Instructions for the task: In the material below, some lines may hold the word "UNIT"; state how many do, giving only the number.

Data to use:
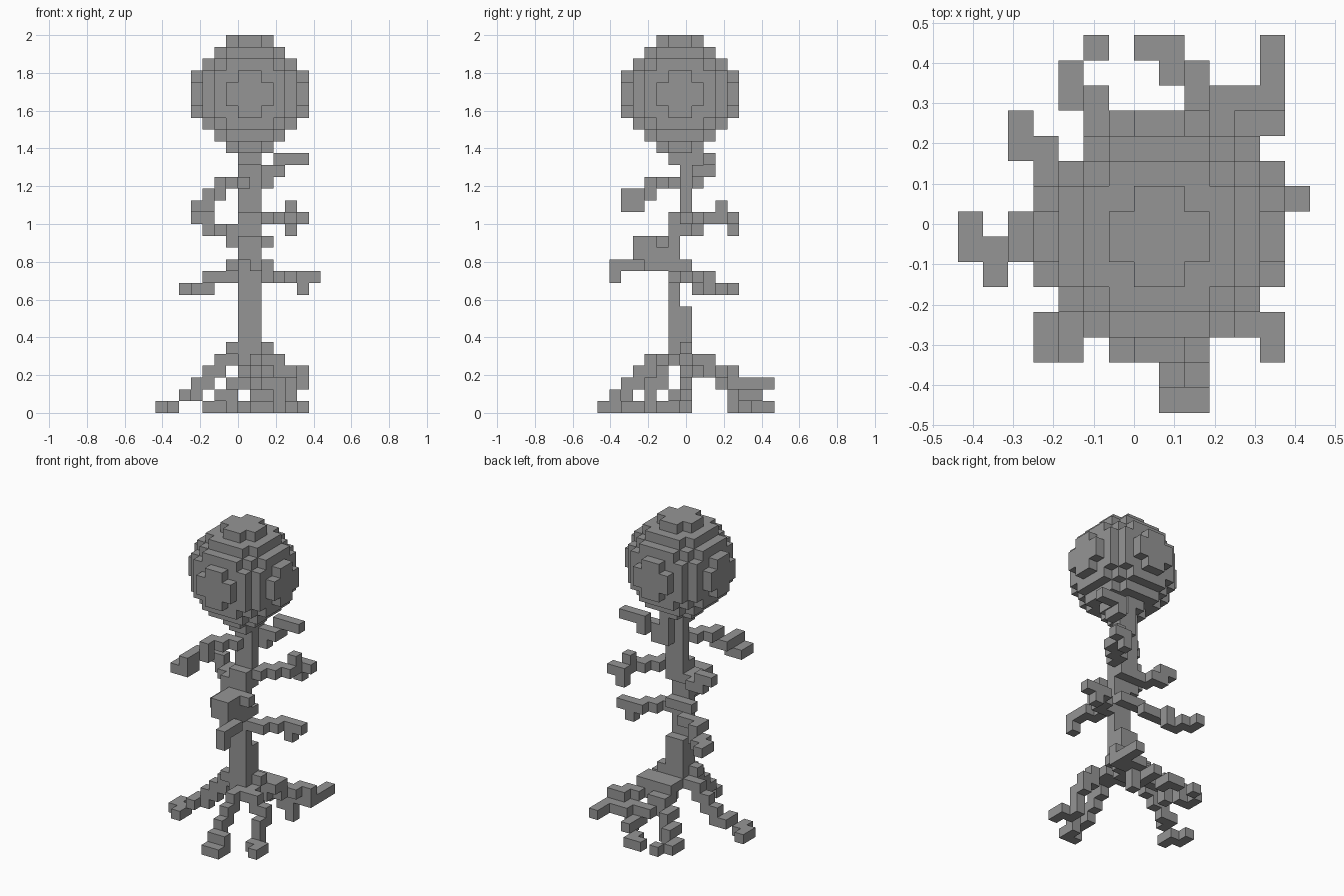
import bpy
import bmesh
from itertools import product
from mathutils import Vector

cube = bpy.data.objects.get("Cube")
if cube:
    bpy.data.objects.remove(cube, do_unlink=True)

UNIT = 2 / 32
ORIGIN = Vector((-7, -7.5, 0))
STEPS = {"R": (1, 0, 0), "L": (-1, 0, 0), "B": (0, 1, 0),
         "F": (0, -1, 0), "U": (0, 0, 1), "D": (0, 0, -1)}

grey = bpy.data.materials.new("plain grey")
grey.use_nodes = True
tone = (0.3, 0.3, 0.3, 1)
grey.diffuse_color = tone
grey.node_tree.nodes["Principled BSDF"].inputs["Base Color"].default_value = tone


def block(low, high):
    """All cells between two corner cells, both included."""
    return set(product(*(range(a, b + 1) for a, b in zip(low, high))))


def walk(start, moves):
    """Cells along a path; a small letter moves without filling."""
    cell, cells = start, {start}
    for move in moves:
        cell = tuple(a + b for a, b in zip(cell, STEPS[move.upper()]))
        if move.isupper():
            cells.add(cell)
    return cells


def ball(centre, size, limit):
    """Cells whose middles lie within a sphere."""
    low = [c - size for c in centre]
    high = [c + size - 1 for c in centre]
    return {c for c in block(low, high)
            if sum((a + 0.5 - m) ** 2 for a, m in zip(c, centre)) < limit}


def build(name, cells, solid):
    """Mesh of the outer cell faces only."""
    bm = bmesh.new()
    corners = {}

    def corner(p):
        key = tuple(round(v) for v in p)
        if key not in corners:
            corners[key] = bm.verts.new((Vector(key) + ORIGIN) * UNIT)
        return corners[key]

    for cell in sorted(cells):
        middle = Vector(cell) + Vector((0.5, 0.5, 0.5))
        for step in STEPS.values():
            if tuple(a + b for a, b in zip(cell, step)) in solid:
                continue
            n = Vector(step)
            u = Vector((n.y, n.z, n.x))
            v = n.cross(u)
            ring = [corner(middle + (n + u * a + v * b) / 2)
                    for a, b in ((-1, -1), (1, -1), (1, 1), (-1, 1))]
            bm.faces.new(ring)
    mesh = bpy.data.meshes.new(name)
    bm.to_mesh(mesh)
    bm.free()
    mesh.materials.append(grey)
    bpy.context.collection.objects.link(bpy.data.objects.new(name, mesh))


parts = {}

# Round head
parts["head"] = ball((8, 7, 27), 5, 24)

# Slightly crooked trunk
parts["trunk"] = (
    block((7, 6, 4), (8, 7, 8)) | block((7, 6, 9), (8, 6, 14))
    | block((7, 6, 12), (8, 7, 12)) | block((7, 6, 15), (8, 7, 16))
    | block((7, 7, 17), (8, 7, 20)) | block((8, 8, 19), (8, 8, 21))
    | block((7, 6, 21), (8, 7, 21)) | {(6, 6, 5), (9, 7, 5)})

# Branches
parts["top_left_branch"] = walk((9, 8, 19), "URBURR")
parts["top_right_branch"] = walk((7, 6, 19), "LFLFDLFFDLBR")
parts["middle_right_branch"] = walk((6, 6, 14), "UBLBLuLR")
parts["middle_left_branch"] = walk((9, 7, 16), "BRBRBUdBDuR")
parts["low_right_branch"] = walk((6, 7, 12), "dBLLBDLBLB")
parts["low_left_branch"] = walk((9, 6, 11), "RBRBRRlD")
parts["front_branch"] = (
    block((7, 3, 13), (8, 5, 14)) | {(9, 5, 14)}
    | walk((8, 5, 12), "FFRFFD"))

# Roots
parts["front_root"] = walk((8, 5, 4), "FDFDFDFRDFL")
parts["front_left_root"] = walk((9, 6, 4), "FRDRDFDDFRF")
parts["right_root"] = walk((6, 7, 4), "LDLDLDLFdLFbLB")
parts["back_right_root"] = walk((7, 8, 4), "BDBDLBDDuLBDLBbR")
parts["back_root"] = (
    block((8, 8, 3), (9, 9, 4)) | walk((8, 10, 3), "DBRDBBdLBL")
    | walk((10, 11, 1), "D"))
parts["back_left_root"] = (
    walk((10, 8, 4), "BDBRBRDBBB") | block((10, 11, 2), (11, 12, 2)))

# Each cell belongs to one part, and touching parts share no hidden faces
solid = set().union(*parts.values())
used = set()
for name, cells in parts.items():
    build(name, cells - used, solid)
    used |= cells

Result of this exercise: 2